  • Non-intervention: Did the operation bear on any of those matters in which States are allowed to decide freely?
  • Non-intervention: Did the operation amount to a coercive act against the victim State?
  • Espionage: Did the operation interfere with rights guaranteed under international human rights law? If so, did it have a legitimate justification under that body of law?
  • Espionage: Did the operation involve ‘close access’, i.e. the physical sending of individuals to the territory of the target State without its consent?

Appendixes

See also

Notes and references

  1. Cf. Yeager v Islamic Republic of Iran (1987) 17 Iran-US CTR 92, 101–02 (‘[I]n order to attribute an act to the State, it is necessary to identify with reasonable certainty the actors and their association with the State.’).
  2. Island of Palmas (Neth. v. U.S.), 2 RIAA 829, 838 (Perm. Ct. Arb. 1928).
  3. United Nations General Assembly, Report of the Group of Governmental Experts on Developments in the Field of Information and Telecommunications in the Context of International Security, 22 July 2015, http://www.un.org/ga/search/view_doc.asp?symbol=A/70/174&referer=/english/&Lang=E.
  4. Wales Summit Declaration, Issued by the Heads of State and Government participating in the meeting of the North Atlantic Council in Wales, 5 September 2015, paragraph 72, https://www.nato.int/cps/ic/natohq/official_texts_112964.htm.
  5. Organization for Security and Co-operation in Europe, Permanent Council, Decision No. 1202, OSCE Confidence-Building Measures to Reduce the Risks of Conflict Stemming from the Use of Information and Communication Technologies, https://www.osce.org/pc/227281?download=true.
  6. MN Schmitt (ed), Tallinn Manual 2.0 on the International Law Applicable to Cyber Operations (CUP 2017), rule 4, commentary 2 (‘States shoulder an obligation to respect the sovereignty of other States as a matter of international law’).
  7. See MN Schmitt and L Vihul, ‘Respect for Sovereignty in Cyberspace’ (2017) 95 Texas Law Review 1639, 1649 (noting that States ‘voiced no meaningful objection to Rule 4’ and that ‘it appeared to be received knowledge that a primary rule on territorial-sovereignty violations existed and applied to cyber operations.’).
  8. GP Corn and R Taylor, ‘Sovereignty in the Age of Cyber’ (2017) 111 AJIL Unbound 207, 208.
  9. Gary Corn was the Staff Judge Advocate at the US Cyber Command and Robert Taylor was Former Principal Deputy General Counsel at the US Department of Defense. See Corn and Taylor (n 7) 207.
  10. J Wright, ‘Cyber and International Law in the 21st Century’ (23 May 2018) <https://www.gov.uk/government/speeches/cyber-and-international-law-in-the-21st-century> (‘The UK Government’s position is … that there is no such rule as a matter of current international law.’).
  11. MN Schmitt (ed), Tallinn Manual 2.0 on the International Law Applicable to Cyber Operations (CUP 2017), rule 2.
  12. Id., rule 4.
  13. Id., rule 4, commentary 6.
  14. Id., rule 4, commentary 7.
  15. Id., rule 4, commentary 11.
  16. Id., rule 4, commentary 12.
  17. Id., rule 4, commentary 13.
  18. Id., rule 4, commentary 15.
  19. Id., rule 4, commentary 16.
  20. Id., rule 4, commentary 18.
  21. Military and Paramilitary Activities in and against Nicaragua (Nicaragua v US) (Merits) [1986] ICJ Rep 14, para. 205.
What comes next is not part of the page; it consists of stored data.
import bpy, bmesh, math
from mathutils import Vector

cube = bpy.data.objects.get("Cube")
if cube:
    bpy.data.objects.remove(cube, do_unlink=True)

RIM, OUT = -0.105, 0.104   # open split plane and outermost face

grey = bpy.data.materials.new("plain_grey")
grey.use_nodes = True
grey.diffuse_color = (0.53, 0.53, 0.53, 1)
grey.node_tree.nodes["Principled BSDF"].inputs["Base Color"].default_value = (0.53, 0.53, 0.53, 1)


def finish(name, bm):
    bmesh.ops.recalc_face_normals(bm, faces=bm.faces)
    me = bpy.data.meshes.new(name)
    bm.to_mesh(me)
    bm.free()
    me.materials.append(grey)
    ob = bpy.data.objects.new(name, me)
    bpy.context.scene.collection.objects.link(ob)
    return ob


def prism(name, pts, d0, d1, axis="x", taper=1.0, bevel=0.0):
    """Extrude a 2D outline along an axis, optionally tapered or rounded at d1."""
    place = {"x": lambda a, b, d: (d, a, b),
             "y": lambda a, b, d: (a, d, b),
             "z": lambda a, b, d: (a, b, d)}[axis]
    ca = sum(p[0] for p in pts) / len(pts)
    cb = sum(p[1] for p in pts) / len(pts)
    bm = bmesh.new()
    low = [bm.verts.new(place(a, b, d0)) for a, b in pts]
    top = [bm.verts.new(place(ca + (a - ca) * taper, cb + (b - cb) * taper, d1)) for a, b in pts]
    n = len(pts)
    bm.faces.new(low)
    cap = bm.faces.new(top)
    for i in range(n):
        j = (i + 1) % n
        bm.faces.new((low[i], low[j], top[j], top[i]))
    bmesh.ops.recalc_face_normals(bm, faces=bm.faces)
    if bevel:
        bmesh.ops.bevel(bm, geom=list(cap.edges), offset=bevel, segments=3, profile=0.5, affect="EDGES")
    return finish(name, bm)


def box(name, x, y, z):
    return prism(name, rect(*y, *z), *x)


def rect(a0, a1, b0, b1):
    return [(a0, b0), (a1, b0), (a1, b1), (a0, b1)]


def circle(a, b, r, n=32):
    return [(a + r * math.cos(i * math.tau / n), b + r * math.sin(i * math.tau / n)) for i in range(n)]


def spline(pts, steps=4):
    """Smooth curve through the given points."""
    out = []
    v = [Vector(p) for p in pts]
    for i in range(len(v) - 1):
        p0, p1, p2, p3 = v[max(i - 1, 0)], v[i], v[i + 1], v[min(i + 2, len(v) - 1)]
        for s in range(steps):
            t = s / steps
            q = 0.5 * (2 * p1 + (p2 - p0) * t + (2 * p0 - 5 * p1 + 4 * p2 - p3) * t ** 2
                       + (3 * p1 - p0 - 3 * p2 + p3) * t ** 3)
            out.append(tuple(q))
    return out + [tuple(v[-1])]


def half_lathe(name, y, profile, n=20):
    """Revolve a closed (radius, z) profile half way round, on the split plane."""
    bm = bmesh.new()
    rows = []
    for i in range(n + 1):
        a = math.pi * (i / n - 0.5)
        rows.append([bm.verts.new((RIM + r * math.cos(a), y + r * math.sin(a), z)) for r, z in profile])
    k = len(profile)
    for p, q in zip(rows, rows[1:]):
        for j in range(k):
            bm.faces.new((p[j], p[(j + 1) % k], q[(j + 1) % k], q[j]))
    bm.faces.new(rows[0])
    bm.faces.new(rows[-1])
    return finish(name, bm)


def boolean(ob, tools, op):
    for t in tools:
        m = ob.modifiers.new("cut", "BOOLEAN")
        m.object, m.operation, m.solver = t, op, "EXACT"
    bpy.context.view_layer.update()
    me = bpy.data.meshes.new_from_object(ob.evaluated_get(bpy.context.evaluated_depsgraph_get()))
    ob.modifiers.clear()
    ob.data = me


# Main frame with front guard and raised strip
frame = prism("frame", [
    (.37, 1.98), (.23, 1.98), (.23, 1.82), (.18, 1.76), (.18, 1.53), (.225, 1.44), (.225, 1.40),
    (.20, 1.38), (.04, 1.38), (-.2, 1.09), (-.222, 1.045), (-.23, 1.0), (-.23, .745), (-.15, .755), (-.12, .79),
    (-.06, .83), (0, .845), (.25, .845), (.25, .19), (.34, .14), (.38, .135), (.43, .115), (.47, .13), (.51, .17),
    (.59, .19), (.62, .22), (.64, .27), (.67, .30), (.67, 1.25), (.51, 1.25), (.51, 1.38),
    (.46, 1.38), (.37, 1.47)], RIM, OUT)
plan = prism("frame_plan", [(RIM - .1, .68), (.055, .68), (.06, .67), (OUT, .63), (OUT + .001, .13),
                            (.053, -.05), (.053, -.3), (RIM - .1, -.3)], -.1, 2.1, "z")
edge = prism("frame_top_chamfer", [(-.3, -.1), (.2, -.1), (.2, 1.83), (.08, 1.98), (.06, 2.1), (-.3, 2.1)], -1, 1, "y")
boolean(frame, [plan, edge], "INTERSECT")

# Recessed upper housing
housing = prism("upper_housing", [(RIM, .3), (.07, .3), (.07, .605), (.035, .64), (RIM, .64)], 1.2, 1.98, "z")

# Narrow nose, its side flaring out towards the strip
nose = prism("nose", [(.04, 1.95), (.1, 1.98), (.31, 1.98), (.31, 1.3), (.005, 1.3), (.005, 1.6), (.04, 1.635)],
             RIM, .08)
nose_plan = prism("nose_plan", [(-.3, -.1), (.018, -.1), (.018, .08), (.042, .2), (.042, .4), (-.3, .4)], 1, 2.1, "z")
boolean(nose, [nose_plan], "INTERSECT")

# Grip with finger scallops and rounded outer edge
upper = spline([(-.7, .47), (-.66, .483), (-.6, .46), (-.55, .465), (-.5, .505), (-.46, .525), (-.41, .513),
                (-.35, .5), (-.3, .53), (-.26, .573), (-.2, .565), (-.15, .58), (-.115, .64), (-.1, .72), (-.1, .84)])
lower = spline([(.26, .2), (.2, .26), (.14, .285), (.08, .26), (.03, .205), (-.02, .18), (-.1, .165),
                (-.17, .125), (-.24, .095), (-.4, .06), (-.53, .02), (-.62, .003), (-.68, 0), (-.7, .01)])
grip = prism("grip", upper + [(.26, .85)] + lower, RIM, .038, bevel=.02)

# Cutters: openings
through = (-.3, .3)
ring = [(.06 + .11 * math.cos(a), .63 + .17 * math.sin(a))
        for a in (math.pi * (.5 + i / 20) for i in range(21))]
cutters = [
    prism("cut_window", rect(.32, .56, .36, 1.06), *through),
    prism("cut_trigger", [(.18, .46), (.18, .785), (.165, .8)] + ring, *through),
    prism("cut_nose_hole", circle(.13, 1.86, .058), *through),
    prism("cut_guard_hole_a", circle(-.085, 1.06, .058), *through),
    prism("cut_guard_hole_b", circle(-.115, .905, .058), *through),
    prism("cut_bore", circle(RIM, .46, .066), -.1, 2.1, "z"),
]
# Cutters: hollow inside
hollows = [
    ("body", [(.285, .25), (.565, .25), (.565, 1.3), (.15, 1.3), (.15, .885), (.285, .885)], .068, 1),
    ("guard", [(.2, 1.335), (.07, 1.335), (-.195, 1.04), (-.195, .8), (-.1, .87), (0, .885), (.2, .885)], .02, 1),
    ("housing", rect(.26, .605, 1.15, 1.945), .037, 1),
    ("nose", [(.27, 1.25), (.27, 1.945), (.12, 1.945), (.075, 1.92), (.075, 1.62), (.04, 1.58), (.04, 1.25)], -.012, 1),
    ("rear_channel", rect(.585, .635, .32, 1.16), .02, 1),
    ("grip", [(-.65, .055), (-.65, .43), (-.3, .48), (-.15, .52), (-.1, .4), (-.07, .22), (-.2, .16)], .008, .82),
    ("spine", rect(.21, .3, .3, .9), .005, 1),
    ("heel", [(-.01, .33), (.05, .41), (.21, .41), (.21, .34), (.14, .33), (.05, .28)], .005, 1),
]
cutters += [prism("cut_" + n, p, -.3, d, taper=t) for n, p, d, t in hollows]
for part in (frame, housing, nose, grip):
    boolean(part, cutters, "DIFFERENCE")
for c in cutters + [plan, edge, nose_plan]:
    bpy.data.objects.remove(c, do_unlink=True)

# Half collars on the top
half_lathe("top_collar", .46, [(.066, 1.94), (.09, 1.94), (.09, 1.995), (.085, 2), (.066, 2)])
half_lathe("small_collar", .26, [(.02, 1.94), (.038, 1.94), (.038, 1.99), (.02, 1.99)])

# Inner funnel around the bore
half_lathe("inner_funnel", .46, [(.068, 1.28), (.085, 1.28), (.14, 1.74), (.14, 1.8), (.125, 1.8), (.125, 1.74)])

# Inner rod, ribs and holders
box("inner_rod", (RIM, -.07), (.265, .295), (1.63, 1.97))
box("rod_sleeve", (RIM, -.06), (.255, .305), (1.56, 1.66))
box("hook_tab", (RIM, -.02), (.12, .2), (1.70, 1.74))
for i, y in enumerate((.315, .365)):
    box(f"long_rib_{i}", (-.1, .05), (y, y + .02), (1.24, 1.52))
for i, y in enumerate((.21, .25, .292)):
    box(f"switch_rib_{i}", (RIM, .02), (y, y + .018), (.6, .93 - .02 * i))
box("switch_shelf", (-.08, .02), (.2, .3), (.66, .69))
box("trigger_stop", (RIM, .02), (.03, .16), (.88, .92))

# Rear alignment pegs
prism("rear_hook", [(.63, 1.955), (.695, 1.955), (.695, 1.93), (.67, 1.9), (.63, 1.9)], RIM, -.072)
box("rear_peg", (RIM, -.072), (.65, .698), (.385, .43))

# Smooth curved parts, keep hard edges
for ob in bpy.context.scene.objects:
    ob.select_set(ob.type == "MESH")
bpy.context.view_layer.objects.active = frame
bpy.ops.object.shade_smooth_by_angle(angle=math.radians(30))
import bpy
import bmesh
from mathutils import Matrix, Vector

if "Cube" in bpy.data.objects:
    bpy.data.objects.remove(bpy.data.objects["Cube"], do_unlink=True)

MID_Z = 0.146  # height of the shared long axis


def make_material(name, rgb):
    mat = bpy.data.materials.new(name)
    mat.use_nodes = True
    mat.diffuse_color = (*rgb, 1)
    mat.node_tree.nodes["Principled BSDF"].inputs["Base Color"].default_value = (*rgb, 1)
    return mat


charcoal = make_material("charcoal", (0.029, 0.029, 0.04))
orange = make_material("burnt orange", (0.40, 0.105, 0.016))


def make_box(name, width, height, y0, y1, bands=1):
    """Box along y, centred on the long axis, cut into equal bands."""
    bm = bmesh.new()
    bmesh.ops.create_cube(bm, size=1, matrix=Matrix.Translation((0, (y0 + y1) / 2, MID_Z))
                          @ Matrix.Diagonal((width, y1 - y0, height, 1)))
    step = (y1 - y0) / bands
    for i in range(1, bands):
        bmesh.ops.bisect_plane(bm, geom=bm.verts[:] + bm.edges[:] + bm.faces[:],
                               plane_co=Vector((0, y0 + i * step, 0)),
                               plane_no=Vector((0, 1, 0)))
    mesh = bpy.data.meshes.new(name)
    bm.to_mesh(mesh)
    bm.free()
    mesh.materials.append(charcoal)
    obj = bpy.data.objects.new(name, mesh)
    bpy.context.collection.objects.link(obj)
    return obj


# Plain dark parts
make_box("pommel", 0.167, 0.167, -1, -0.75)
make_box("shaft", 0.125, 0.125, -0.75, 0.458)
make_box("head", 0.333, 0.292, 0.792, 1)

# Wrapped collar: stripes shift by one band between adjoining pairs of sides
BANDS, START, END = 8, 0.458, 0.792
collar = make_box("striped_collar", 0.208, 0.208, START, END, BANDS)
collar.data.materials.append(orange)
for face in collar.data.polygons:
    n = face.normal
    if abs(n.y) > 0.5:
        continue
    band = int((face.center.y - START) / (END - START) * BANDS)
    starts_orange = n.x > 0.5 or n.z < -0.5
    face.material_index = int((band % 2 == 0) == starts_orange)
Bibliography and further reading

External links

  • (...)